Report back each line of the records that contains the string "teal".

[Data records]
★ ★ ★ ★ ★

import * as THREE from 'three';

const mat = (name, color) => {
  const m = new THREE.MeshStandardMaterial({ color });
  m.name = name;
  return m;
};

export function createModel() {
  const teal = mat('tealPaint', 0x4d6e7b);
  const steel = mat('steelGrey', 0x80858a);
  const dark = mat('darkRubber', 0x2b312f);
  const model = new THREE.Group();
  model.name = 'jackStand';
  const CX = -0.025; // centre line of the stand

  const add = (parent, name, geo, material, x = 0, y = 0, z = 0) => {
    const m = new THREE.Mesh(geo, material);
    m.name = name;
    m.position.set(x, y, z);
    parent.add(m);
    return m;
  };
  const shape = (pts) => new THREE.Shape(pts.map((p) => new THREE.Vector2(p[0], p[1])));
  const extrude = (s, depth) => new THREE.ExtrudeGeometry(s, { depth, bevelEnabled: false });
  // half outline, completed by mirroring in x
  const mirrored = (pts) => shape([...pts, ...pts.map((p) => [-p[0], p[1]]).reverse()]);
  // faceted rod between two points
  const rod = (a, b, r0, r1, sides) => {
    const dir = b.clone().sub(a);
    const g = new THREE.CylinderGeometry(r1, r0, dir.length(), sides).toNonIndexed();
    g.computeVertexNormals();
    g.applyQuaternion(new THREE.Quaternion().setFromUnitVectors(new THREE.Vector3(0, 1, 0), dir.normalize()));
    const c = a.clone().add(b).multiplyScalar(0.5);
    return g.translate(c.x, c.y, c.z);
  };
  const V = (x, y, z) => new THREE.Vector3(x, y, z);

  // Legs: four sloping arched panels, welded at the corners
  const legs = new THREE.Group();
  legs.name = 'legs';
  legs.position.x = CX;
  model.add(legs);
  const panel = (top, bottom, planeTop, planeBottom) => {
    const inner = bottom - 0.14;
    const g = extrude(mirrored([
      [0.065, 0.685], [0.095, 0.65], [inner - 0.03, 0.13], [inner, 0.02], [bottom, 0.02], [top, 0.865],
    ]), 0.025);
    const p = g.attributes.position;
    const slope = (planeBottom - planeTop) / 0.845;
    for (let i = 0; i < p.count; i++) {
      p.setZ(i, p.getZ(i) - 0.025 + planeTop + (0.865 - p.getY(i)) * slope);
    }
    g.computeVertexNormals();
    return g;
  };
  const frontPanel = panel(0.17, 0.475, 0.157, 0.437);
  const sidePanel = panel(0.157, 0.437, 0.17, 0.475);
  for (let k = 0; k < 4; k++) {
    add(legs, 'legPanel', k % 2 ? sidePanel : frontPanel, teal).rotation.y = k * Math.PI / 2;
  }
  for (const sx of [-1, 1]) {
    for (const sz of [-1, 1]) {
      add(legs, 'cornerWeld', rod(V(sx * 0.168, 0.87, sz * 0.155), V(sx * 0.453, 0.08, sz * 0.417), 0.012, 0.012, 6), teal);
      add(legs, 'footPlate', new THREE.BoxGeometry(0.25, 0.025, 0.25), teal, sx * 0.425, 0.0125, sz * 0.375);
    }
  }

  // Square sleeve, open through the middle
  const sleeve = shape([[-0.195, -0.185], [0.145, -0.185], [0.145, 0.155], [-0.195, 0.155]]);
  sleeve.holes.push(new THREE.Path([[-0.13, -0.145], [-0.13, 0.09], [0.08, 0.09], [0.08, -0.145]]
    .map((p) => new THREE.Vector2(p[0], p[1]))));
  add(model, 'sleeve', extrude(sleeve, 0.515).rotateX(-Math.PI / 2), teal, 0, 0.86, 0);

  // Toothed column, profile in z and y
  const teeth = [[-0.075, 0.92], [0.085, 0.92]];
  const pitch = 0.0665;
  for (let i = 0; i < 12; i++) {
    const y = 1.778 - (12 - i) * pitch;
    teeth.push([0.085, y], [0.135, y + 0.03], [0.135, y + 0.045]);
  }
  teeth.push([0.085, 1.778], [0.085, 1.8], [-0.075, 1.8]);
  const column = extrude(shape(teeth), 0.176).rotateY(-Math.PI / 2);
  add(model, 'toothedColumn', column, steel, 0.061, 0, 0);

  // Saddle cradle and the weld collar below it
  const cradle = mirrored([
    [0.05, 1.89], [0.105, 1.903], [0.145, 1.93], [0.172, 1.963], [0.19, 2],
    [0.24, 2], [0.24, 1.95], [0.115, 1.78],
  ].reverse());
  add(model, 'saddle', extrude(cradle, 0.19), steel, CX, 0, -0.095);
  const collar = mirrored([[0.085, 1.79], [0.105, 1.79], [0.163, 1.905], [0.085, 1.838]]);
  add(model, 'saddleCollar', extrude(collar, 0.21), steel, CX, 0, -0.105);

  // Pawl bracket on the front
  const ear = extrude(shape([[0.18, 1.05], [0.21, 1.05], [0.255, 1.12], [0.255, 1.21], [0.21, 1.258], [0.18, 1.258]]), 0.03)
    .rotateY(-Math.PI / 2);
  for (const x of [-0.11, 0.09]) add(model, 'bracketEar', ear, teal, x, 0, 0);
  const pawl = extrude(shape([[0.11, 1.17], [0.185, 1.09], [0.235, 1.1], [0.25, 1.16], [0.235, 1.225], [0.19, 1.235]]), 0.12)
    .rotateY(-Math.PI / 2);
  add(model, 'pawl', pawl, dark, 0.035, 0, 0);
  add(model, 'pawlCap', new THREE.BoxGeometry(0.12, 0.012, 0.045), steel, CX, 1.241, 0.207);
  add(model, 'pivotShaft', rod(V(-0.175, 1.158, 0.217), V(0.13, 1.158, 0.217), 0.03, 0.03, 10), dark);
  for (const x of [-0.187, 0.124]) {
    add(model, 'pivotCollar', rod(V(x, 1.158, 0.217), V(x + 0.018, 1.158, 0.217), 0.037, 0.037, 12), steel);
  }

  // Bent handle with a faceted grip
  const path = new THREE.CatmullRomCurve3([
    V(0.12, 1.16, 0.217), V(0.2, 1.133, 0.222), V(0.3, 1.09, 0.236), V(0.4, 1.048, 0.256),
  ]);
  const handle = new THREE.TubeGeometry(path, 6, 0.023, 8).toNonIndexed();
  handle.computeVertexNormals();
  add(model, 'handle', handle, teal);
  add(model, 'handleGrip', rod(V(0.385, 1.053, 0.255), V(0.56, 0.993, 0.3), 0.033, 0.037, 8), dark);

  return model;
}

★ ★ ★ ★ ★

§ Answer for the task
  const teal = mat('tealPaint', 0x4d6e7b);
    add(legs, 'legPanel', k % 2 ? sidePanel : frontPanel, teal).rotation.y = k * Math.PI / 2;
      add(legs, 'cornerWeld', rod(V(sx * 0.168, 0.87, sz * 0.155), V(sx * 0.453, 0.08, sz * 0.417), 0.012, 0.012, 6), teal);
      add(legs, 'footPlate', new THREE.BoxGeometry(0.25, 0.025, 0.25), teal, sx * 0.425, 0.0125, sz * 0.375);
  add(model, 'sleeve', extrude(sleeve, 0.515).rotateX(-Math.PI / 2), teal, 0, 0.86, 0);
  for (const x of [-0.11, 0.09]) add(model, 'bracketEar', ear, teal, x, 0, 0);
  add(model, 'handle', handle, teal);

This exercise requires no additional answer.